- [TASK MATERIAL]
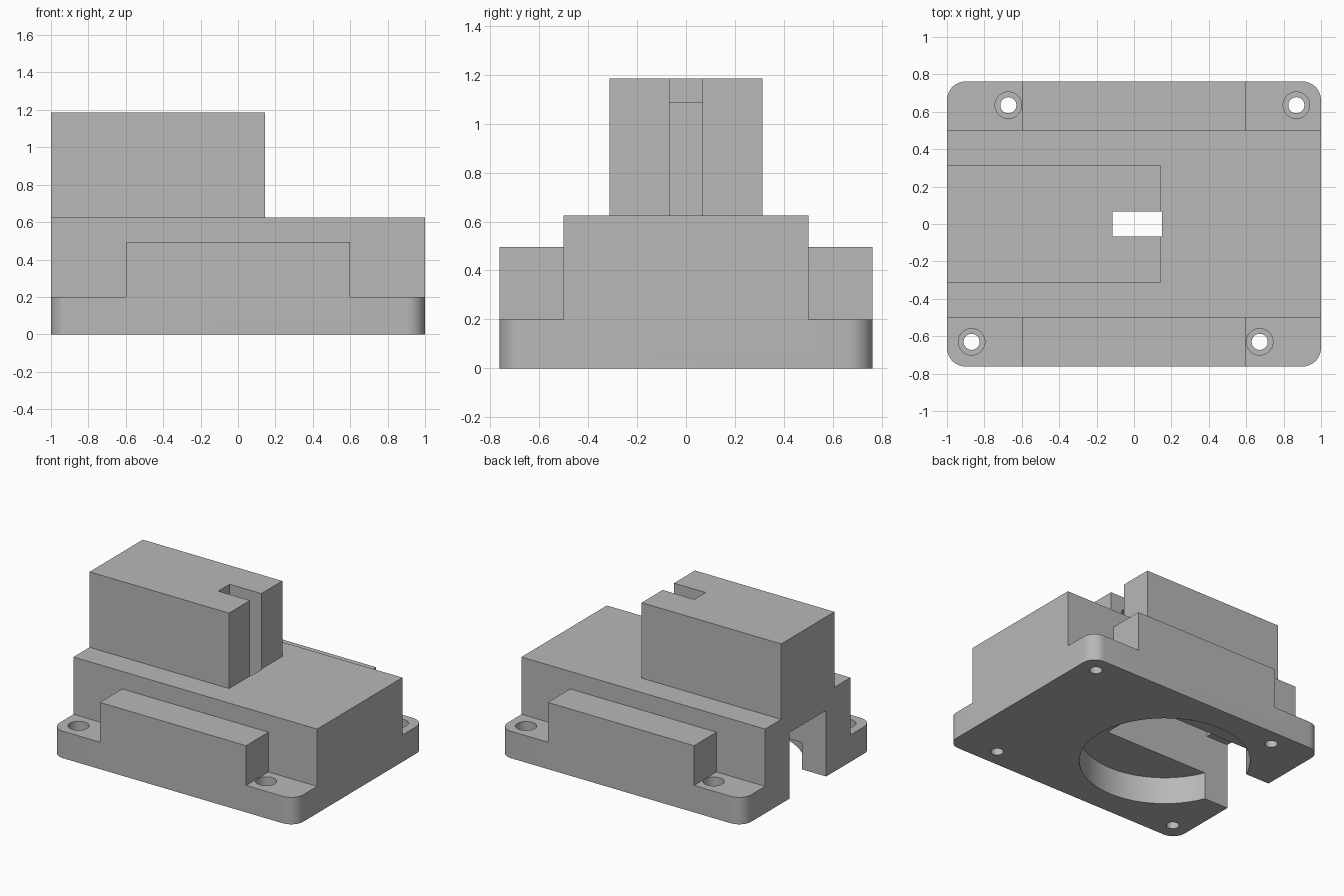
import bpy
import bmesh
import math

cube = bpy.data.objects.get("Cube")
if cube:
    bpy.data.objects.remove(cube, do_unlink=True)

grey = bpy.data.materials.new("plain grey")
grey.use_nodes = True
GREY = (0.48, 0.48, 0.48, 1)
grey.diffuse_color = GREY
grey.node_tree.nodes["Principled BSDF"].inputs["Base Color"].default_value = GREY


def prism(name, outline, direction):
    """Extrude a closed outline of 3D points along a direction."""
    bm = bmesh.new()
    face = bm.faces.new([bm.verts.new(p) for p in outline])
    ext = bmesh.ops.extrude_face_region(bm, geom=[face])
    moved = [v for v in ext["geom"] if isinstance(v, bmesh.types.BMVert)]
    bmesh.ops.translate(bm, verts=moved, vec=direction)
    bmesh.ops.recalc_face_normals(bm, faces=bm.faces)
    mesh = bpy.data.meshes.new(name)
    bm.to_mesh(mesh)
    bm.free()
    mesh.materials.append(grey)
    obj = bpy.data.objects.new(name, mesh)
    bpy.context.collection.objects.link(obj)
    return obj


def box(name, x0, x1, y0, y1, z0, z1):
    corners = [(x0, y0, z0), (x1, y0, z0), (x1, y1, z0), (x0, y1, z0)]
    return prism(name, corners, (0, 0, z1 - z0))


def arc(cx, cy, r, z, start, sweep, steps):
    angles = [math.radians(start + sweep * i / steps) for i in range(steps + 1)]
    return [(cx + r * math.cos(a), cy + r * math.sin(a), z) for a in angles]


def cylinder(name, x, y, r, z0, z1, sides):
    return prism(name, arc(x, y, r, z0, 0, 360, sides)[:-1], (0, 0, z1 - z0))


def combine(target, other, operation):
    """Boolean the other object into the target, then discard it."""
    mod = target.modifiers.new(operation, "BOOLEAN")
    mod.operation = operation
    mod.solver = "EXACT"
    mod.object = other
    graph = bpy.context.evaluated_depsgraph_get()
    result = bpy.data.meshes.new_from_object(target.evaluated_get(graph))
    target.modifiers.clear()
    target.data = result
    bpy.data.objects.remove(other, do_unlink=True)


# Base flange with rounded corners
HALF_Y, RADIUS, FLANGE = 0.762, 0.1, 0.2
outline = []
for i, (sx, sy) in enumerate([(1, 1), (-1, 1), (-1, -1), (1, -1)]):
    outline += arc(sx * (1 - RADIUS), sy * (HALF_Y - RADIUS), RADIUS, 0, 90 * i, 90, 12)
housing = prism("housing", outline, (0, 0, FLANGE))

# Main body, side ribs and tall tower
combine(housing, box("body", -1, 1, -0.5, 0.5, 0.1, 0.625), "UNION")
combine(housing, box("side_ribs", -0.6, 0.6, -HALF_Y, HALF_Y, 0.1, 0.495), "UNION")
combine(housing, box("tower", -1, 0.145, -0.312, 0.312, 0.3, 1.185), "UNION")

# Inner cavity, open through the end wall and the underside
WALL = 0.215
profile = [(-1.1, -0.1), (0.05, -0.1), (0.05, 1.085),
           (-0.82, 1.085), (-0.82, 0.49), (-1.1, 0.49)]
cavity = prism("cavity", [(x, -WALL, z) for x, z in profile], (0, 2 * WALL, 0))
combine(housing, cavity, "DIFFERENCE")

# Round recess underneath and narrow slot in the tower end
combine(housing, cylinder("recess", -0.27, 0, 0.574, -0.1, FLANGE, 96), "DIFFERENCE")
combine(housing, box("slot", -0.115, 0.145 + 0.005, -0.067, 0.067, 0.1, 1.3), "DIFFERENCE")

# Counterbored mounting holes
for x, y in [(-0.672, 0.635), (0.868, 0.635), (-0.868, -0.63), (0.672, -0.63)]:
    combine(housing, cylinder("hole", x, y, 0.043, -0.1, 0.3, 32), "DIFFERENCE")
    combine(housing, cylinder("counterbore", x, y, 0.071, 0.1, 0.3, 32), "DIFFERENCE")

# Smooth the curved walls, keep the edges sharp
bpy.ops.object.select_all(action="DESELECT")
housing.select_set(True)
bpy.context.view_layer.objects.active = housing
bpy.ops.object.shade_smooth_by_angle(angle=math.radians(30))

- [PROBLEM TO SOLVE]
Reproduce the material above verbatim; omit every picture.

- [ANSWER SECTION]
import bpy
import bmesh
import math

cube = bpy.data.objects.get("Cube")
if cube:
    bpy.data.objects.remove(cube, do_unlink=True)

grey = bpy.data.materials.new("plain grey")
grey.use_nodes = True
GREY = (0.48, 0.48, 0.48, 1)
grey.diffuse_color = GREY
grey.node_tree.nodes["Principled BSDF"].inputs["Base Color"].default_value = GREY


def prism(name, outline, direction):
    """Extrude a closed outline of 3D points along a direction."""
    bm = bmesh.new()
    face = bm.faces.new([bm.verts.new(p) for p in outline])
    ext = bmesh.ops.extrude_face_region(bm, geom=[face])
    moved = [v for v in ext["geom"] if isinstance(v, bmesh.types.BMVert)]
    bmesh.ops.translate(bm, verts=moved, vec=direction)
    bmesh.ops.recalc_face_normals(bm, faces=bm.faces)
    mesh = bpy.data.meshes.new(name)
    bm.to_mesh(mesh)
    bm.free()
    mesh.materials.append(grey)
    obj = bpy.data.objects.new(name, mesh)
    bpy.context.collection.objects.link(obj)
    return obj


def box(name, x0, x1, y0, y1, z0, z1):
    corners = [(x0, y0, z0), (x1, y0, z0), (x1, y1, z0), (x0, y1, z0)]
    return prism(name, corners, (0, 0, z1 - z0))


def arc(cx, cy, r, z, start, sweep, steps):
    angles = [math.radians(start + sweep * i / steps) for i in range(steps + 1)]
    return [(cx + r * math.cos(a), cy + r * math.sin(a), z) for a in angles]


def cylinder(name, x, y, r, z0, z1, sides):
    return prism(name, arc(x, y, r, z0, 0, 360, sides)[:-1], (0, 0, z1 - z0))


def combine(target, other, operation):
    """Boolean the other object into the target, then discard it."""
    mod = target.modifiers.new(operation, "BOOLEAN")
    mod.operation = operation
    mod.solver = "EXACT"
    mod.object = other
    graph = bpy.context.evaluated_depsgraph_get()
    result = bpy.data.meshes.new_from_object(target.evaluated_get(graph))
    target.modifiers.clear()
    target.data = result
    bpy.data.objects.remove(other, do_unlink=True)


# Base flange with rounded corners
HALF_Y, RADIUS, FLANGE = 0.762, 0.1, 0.2
outline = []
for i, (sx, sy) in enumerate([(1, 1), (-1, 1), (-1, -1), (1, -1)]):
    outline += arc(sx * (1 - RADIUS), sy * (HALF_Y - RADIUS), RADIUS, 0, 90 * i, 90, 12)
housing = prism("housing", outline, (0, 0, FLANGE))

# Main body, side ribs and tall tower
combine(housing, box("body", -1, 1, -0.5, 0.5, 0.1, 0.625), "UNION")
combine(housing, box("side_ribs", -0.6, 0.6, -HALF_Y, HALF_Y, 0.1, 0.495), "UNION")
combine(housing, box("tower", -1, 0.145, -0.312, 0.312, 0.3, 1.185), "UNION")

# Inner cavity, open through the end wall and the underside
WALL = 0.215
profile = [(-1.1, -0.1), (0.05, -0.1), (0.05, 1.085),
           (-0.82, 1.085), (-0.82, 0.49), (-1.1, 0.49)]
cavity = prism("cavity", [(x, -WALL, z) for x, z in profile], (0, 2 * WALL, 0))
combine(housing, cavity, "DIFFERENCE")

# Round recess underneath and narrow slot in the tower end
combine(housing, cylinder("recess", -0.27, 0, 0.574, -0.1, FLANGE, 96), "DIFFERENCE")
combine(housing, box("slot", -0.115, 0.145 + 0.005, -0.067, 0.067, 0.1, 1.3), "DIFFERENCE")

# Counterbored mounting holes
for x, y in [(-0.672, 0.635), (0.868, 0.635), (-0.868, -0.63), (0.672, -0.63)]:
    combine(housing, cylinder("hole", x, y, 0.043, -0.1, 0.3, 32), "DIFFERENCE")
    combine(housing, cylinder("counterbore", x, y, 0.071, 0.1, 0.3, 32), "DIFFERENCE")

# Smooth the curved walls, keep the edges sharp
bpy.ops.object.select_all(action="DESELECT")
housing.select_set(True)
bpy.context.view_layer.objects.active = housing
bpy.ops.object.shade_smooth_by_angle(angle=math.radians(30))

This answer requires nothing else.